ASSIGNMENT ▸ What lines of the material hold the string "data"? Pull each of them out.

PROVIDED RECORDS ▸
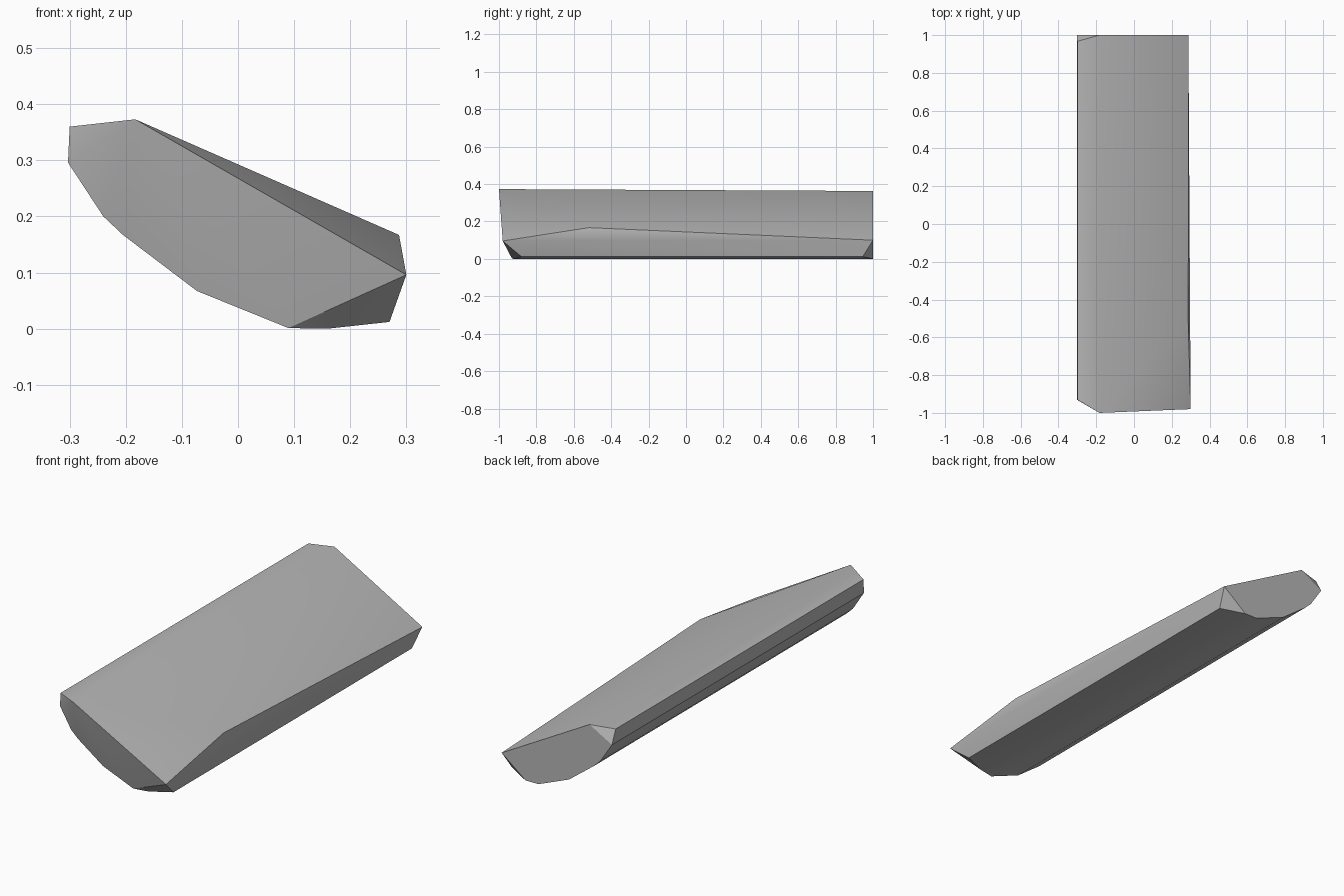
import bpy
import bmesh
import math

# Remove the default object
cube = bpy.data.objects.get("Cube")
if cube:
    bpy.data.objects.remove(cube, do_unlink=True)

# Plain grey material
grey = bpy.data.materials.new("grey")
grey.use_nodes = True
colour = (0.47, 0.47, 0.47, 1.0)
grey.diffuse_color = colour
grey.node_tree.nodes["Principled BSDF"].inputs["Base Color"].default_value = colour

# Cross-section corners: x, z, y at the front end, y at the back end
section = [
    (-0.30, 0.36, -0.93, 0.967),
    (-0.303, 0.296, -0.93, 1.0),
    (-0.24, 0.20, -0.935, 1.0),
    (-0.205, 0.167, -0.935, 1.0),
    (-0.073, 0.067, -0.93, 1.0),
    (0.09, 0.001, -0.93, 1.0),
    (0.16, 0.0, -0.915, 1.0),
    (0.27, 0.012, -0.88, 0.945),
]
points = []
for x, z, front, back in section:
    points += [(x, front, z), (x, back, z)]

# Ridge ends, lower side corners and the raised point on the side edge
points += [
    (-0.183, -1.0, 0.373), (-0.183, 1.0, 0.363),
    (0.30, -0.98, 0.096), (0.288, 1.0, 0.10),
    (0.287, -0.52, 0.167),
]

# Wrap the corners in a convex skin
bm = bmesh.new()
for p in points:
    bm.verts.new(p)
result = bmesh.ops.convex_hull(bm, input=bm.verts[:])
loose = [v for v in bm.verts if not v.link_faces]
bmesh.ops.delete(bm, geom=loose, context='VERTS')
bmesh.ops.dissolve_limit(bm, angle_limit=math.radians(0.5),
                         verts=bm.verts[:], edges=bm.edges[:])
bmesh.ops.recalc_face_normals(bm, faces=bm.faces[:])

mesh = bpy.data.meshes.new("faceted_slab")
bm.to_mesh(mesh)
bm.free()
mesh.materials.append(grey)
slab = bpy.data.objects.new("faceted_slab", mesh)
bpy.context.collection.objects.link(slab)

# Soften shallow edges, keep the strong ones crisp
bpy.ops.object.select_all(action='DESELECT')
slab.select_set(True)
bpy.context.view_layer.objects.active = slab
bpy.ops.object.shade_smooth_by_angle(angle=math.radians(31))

COMPLETED TASK ▸
cube = bpy.data.objects.get("Cube")
    bpy.data.objects.remove(cube, do_unlink=True)
grey = bpy.data.materials.new("grey")
mesh = bpy.data.meshes.new("faceted_slab")
slab = bpy.data.objects.new("faceted_slab", mesh)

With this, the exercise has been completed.